*** Opening LISTED RECORDS ***

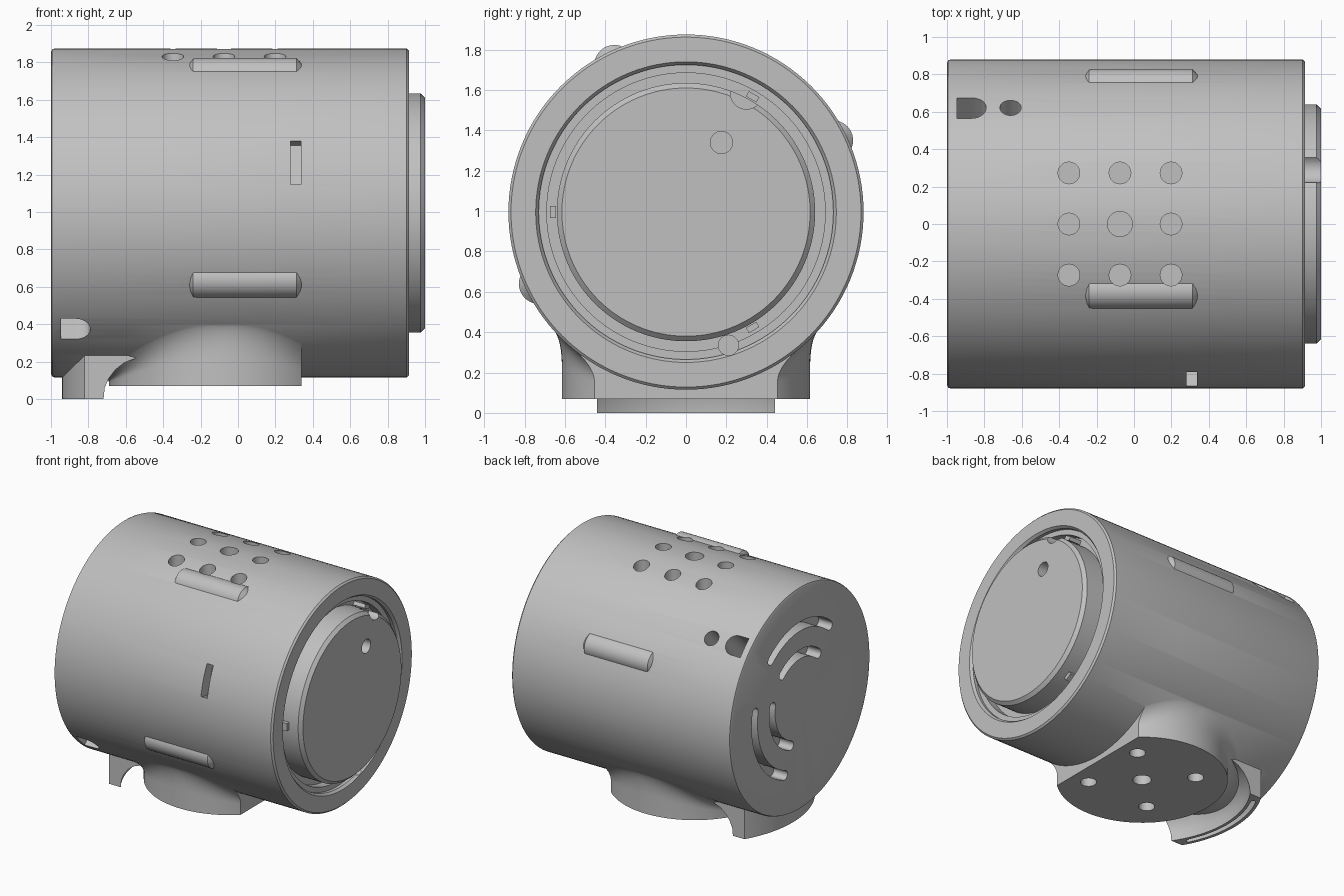
import bpy, bmesh
from math import sin, cos, pi, radians, sqrt
from mathutils import Matrix, Vector

if "Cube" in bpy.data.objects:
    bpy.data.objects.remove(bpy.data.objects["Cube"])

AXIS_Z = 0.995          # height of the housing axis
BODY_R = 0.88
PED_X = -0.075          # vertical axis of the pedestal

grey = bpy.data.materials.new("plain grey")
grey.use_nodes = True
grey.diffuse_color = (0.53, 0.53, 0.53, 1)
grey.node_tree.nodes["Principled BSDF"].inputs["Base Color"].default_value = grey.diffuse_color


def finish(bm, name):
    bmesh.ops.recalc_face_normals(bm, faces=bm.faces)
    mesh = bpy.data.meshes.new(name)
    bm.to_mesh(mesh)
    bm.free()
    mesh.materials.append(grey)
    ob = bpy.data.objects.new(name, mesh)
    bpy.context.collection.objects.link(ob)
    return ob


def frame(u, v, w, origin):
    return Matrix.Translation(origin) @ Matrix((u, v, w)).transposed().to_4x4()


def along_x(x=0, y=0, z=0):
    """u = y, v = z, w = x, measured from the housing axis"""
    return frame((0, 1, 0), (0, 0, 1), (1, 0, 0), (x, y, AXIS_Z + z))


def radial(angle, x):
    """u = x, w = outward from the housing axis"""
    w = Vector((0, cos(angle), sin(angle)))
    u = Vector((1, 0, 0))
    return frame(u, w.cross(u), w, (x, 0, AXIS_Z))


def lathe(name, profile, matrix, steps=128):
    """Turn (w, r) points about the local w axis; the ends lie on the axis"""
    bm = bmesh.new()
    verts = [bm.verts.new((r, 0, w)) for w, r in profile]
    edges = [bm.edges.new(pair) for pair in zip(verts, verts[1:])]
    bmesh.ops.spin(bm, geom=verts + edges, axis=(0, 0, 1), cent=(0, 0, 0),
                   angle=2 * pi, steps=steps, use_duplicate=False)
    bmesh.ops.remove_doubles(bm, verts=bm.verts, dist=1e-4)
    bm.transform(matrix)
    return finish(bm, name)


def prism(name, outline, low, high, matrix):
    bm = bmesh.new()
    face = bm.faces.new([bm.verts.new((u, v, low)) for u, v in outline])
    top = bmesh.ops.extrude_face_region(bm, geom=[face])["geom"]
    bmesh.ops.translate(bm, vec=(0, 0, high - low),
                        verts=[g for g in top if isinstance(g, bmesh.types.BMVert)])
    bm.transform(matrix)
    return finish(bm, name)


def arc(r, start, end, n, cu=0, cv=0):
    return [(cu + r * cos(start + (end - start) * i / n),
             cv + r * sin(start + (end - start) * i / n)) for i in range(n + 1)]


def circle(r):
    return arc(r, 0, 2 * pi, 32)[:-1]


def box(u, v):
    return [(-u, -v), (u, -v), (u, v), (-u, v)]


def d_shape(half, length):
    return [(-length, -half)] + arc(half, -pi / 2, pi / 2, 16) + [(-length, half)]


def arc_slot(r, half, start, end):
    """Curved slot with round ends"""
    a, b = radians(start), radians(end)
    n = max(12, int((end - start) / 3))
    return (arc(r + half, a, b, n)
            + arc(half, b, b + pi, 8, r * cos(b), r * sin(b))[1:-1]
            + arc(r - half, b, a, n)
            + arc(half, a + pi, a + 2 * pi, 8, r * cos(a), r * sin(a))[1:-1])


def combine(target, parts):
    """Apply (operation, part) booleans in order and drop the helpers"""
    for operation, part in parts:
        part.hide_render = True
        mod = target.modifiers.new("cut", 'BOOLEAN')
        mod.operation, mod.object, mod.solver = operation, part, 'EXACT'
    graph = bpy.context.evaluated_depsgraph_get()
    mesh = bpy.data.meshes.new_from_object(target.evaluated_get(graph))
    target.modifiers.clear()
    target.data = mesh
    for _, part in parts:
        bpy.data.objects.remove(part)


def clip(bm, point, normal):
    cut = bmesh.ops.bisect_plane(bm, geom=bm.verts[:] + bm.edges[:] + bm.faces[:],
                                 plane_co=point, plane_no=normal, clear_outer=True)
    edges = [g for g in cut["geom_cut"] if isinstance(g, bmesh.types.BMEdge)]
    bmesh.ops.holes_fill(bm, edges=edges, sides=0)


def pedestal():
    """Round base flaring into the housing, with one flat side"""
    bm = bmesh.new()
    n, r = 96, 0.615
    rings = []
    bottom = lambda y: AXIS_Z - sqrt(BODY_R ** 2 - y * y)
    for i in range(n):
        t = 2 * pi * i / n
        re = r + 0.04 + 0.09 * abs(cos(t))
        z1, z2 = bottom(r * sin(t)), bottom(re * sin(t)) + 0.004
        z0 = 0.07 + (z1 - 0.07) * 0.5
        column = [(r, 0.07)]
        for k in range(9):
            s = k / 8
            column.append(((1 - s * s) * r + s * s * re,
                           (1 - s) ** 2 * z0 + 2 * s * (1 - s) * z1 + s * s * z2))
        rings.append([bm.verts.new((PED_X + q * cos(t), q * sin(t), z)) for q, z in column])
    hub = bm.verts.new((PED_X, 0, 0.45))
    for a, b in zip(rings, rings[1:] + rings[:1]):
        for k in range(len(a) - 1):
            bm.faces.new((a[k], b[k], b[k + 1], a[k + 1]))
        bm.faces.new((a[-1], b[-1], hub))
    bm.faces.new([c[0] for c in rings])
    clip(bm, (0.34, 0, 0), (1, 0, 0))
    return finish(bm, "pedestal")


def foot():
    """Curved lip below the closed end"""
    bm = bmesh.new()
    profile = [(.865, 0), (.78, 0), (.775, .06), (.757, .11), (.73, .155),
               (.69, .195), (.64, .22), (.64, .3), (.865, .3)]
    rows = [[bm.verts.new((PED_X + r * cos(t), r * sin(t), z)) for r, z in profile]
            for t in (radians(130 + 100 * i / 48) for i in range(49))]
    for a, b in zip(rows, rows[1:]):
        for k in range(len(a)):
            j = (k + 1) % len(a)
            bm.faces.new((a[k], b[k], b[j], a[j]))
    bm.faces.new(rows[0])
    bm.faces.new(rows[-1])
    for side in (-1, 1):
        clip(bm, (0, side * 0.44, 0), (0, side, 0))
    return finish(bm, "foot")


# Housing shell with a stepped recess at the open end
housing = lathe("housing", [(-1, 0), (-1, .86), (-.994, .874), (-.98, .88), (.902, .88),
                            (.915, .867), (.915, .745), (.895, .73), (.87, .73),
                            (.87, .69), (.8, .69), (.8, 0)], along_x())
adds = [pedestal(), foot()]
for deg in (26, 116, 206):
    a = radians(deg)
    adds.append(lathe("rib", [(-.27, 0), (-.265, .06), (-.24, .098), (-.22, .1), (.312, .1),
                              (.34, .07), (.34, 0)],
                      along_x(0, .81 * cos(a), .81 * sin(a)), 48))

cuts = [lathe("cavity", [(-.92, 0), (-.92, .74), (.4, .74), (.4, 0)], along_x())]

# Mounting holes through the roof and the pedestal
for i in (-1, 0, 1):
    for j in (-1, 0, 1):
        spot = Matrix.Translation((PED_X + .273 * i, .273 * j, 0))
        r = .067 if i == j == 0 else .058
        cuts.append(prism("roof_hole", circle(r), 1.5, 2, spot))
        if abs(i) == abs(j):
            cuts.append(prism("base_hole", circle(r), -.1, .5, spot))

# Paired side openings
for turn in (0, 180):
    a = radians(45 + turn)
    cuts.append(prism("round_port", circle(.057), .6, 1, radial(a, -.66)))
    cuts.append(prism("d_port", d_shape(.077, .08), .6, 1, radial(a, -.867)))
    cuts.append(prism("side_slot", box(.028, .122), .79, 1, radial(radians(162 + turn), .31)))

# Curved vents and cable notch in the closed end
for mid in (90, 210, 330):
    for r in (.35, .57):
        cuts.append(prism("vent", arc_slot(r, .036, mid - 40, mid + 40), -1.1, -.88, along_x()))
notch = [(-v, u) for u, v in d_shape(.07, .2)]
cuts.append(prism("notch", notch, -1.1, -.9, along_x(0, 0, -.74)))

# Seal groove and cable hole at the open end, slot under the foot
cuts.append(prism("groove", arc_slot(.81, .026, -62, 279), .86, 1, along_x()))
cuts.append(prism("cable_hole", circle(.05), .7, 1, along_x(0, .21, -.66)))
cuts.append(prism("foot_slot", arc_slot(.822, .018, 154, 206), -.1, .1,
                  Matrix.Translation((PED_X, 0, 0))))
combine(housing, [('UNION', p) for p in adds] + [('DIFFERENCE', p) for p in cuts])

# Output disc with bolt holes and a rim notch
disc = lathe("output_disc", [(.78, 0), (.78, .64), (.975, .64), (1, .615), (1, 0)], along_x())
holes = [prism("centre_hole", circle(.105), .85, 1.1, along_x())]
for k in range(4):
    a = radians(63 + 90 * k)
    holes.append(prism("bolt_hole", circle(.055), .87, 1.1,
                       along_x(0, .387 * cos(a), .387 * sin(a))))
holes.append(prism("rim_notch", circle(.08), .9, 1.1, along_x(0, .3, .59)))
combine(disc, [('DIFFERENCE', p) for p in holes])

# Small locating tabs in the recess
tabs = []
for deg in (60, 180, 300):
    a = radians(deg)
    place = along_x(0, .66 * cos(a), .66 * sin(a)) @ Matrix.Rotation(a, 4, 'Z')
    tabs.append(prism("locating_tab", box(.015, .03), .79, .9, place))

# Smooth round walls, crisp edges
for ob in bpy.context.selected_objects:
    ob.select_set(False)
for ob in [housing, disc] + tabs:
    ob.select_set(True)
bpy.context.view_layer.objects.active = housing
bpy.ops.object.shade_smooth_by_angle(angle=radians(30))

*** Closing LISTED RECORDS ***

WORK TO BE COMPLETED >> Would you quote everything above from the line containing "t = 2 * pi * i / n" down to the line containing "(1 - s) ** 2 * z0"? Include both of those lines and nothing else.

SOLUTION FOR THIS PROBLEM >>
        t = 2 * pi * i / n
        re = r + 0.04 + 0.09 * abs(cos(t))
        z1, z2 = bottom(r * sin(t)), bottom(re * sin(t)) + 0.004
        z0 = 0.07 + (z1 - 0.07) * 0.5
        column = [(r, 0.07)]
        for k in range(9):
            s = k / 8
            column.append(((1 - s * s) * r + s * s * re,
                           (1 - s) ** 2 * z0 + 2 * s * (1 - s) * z1 + s * s * z2))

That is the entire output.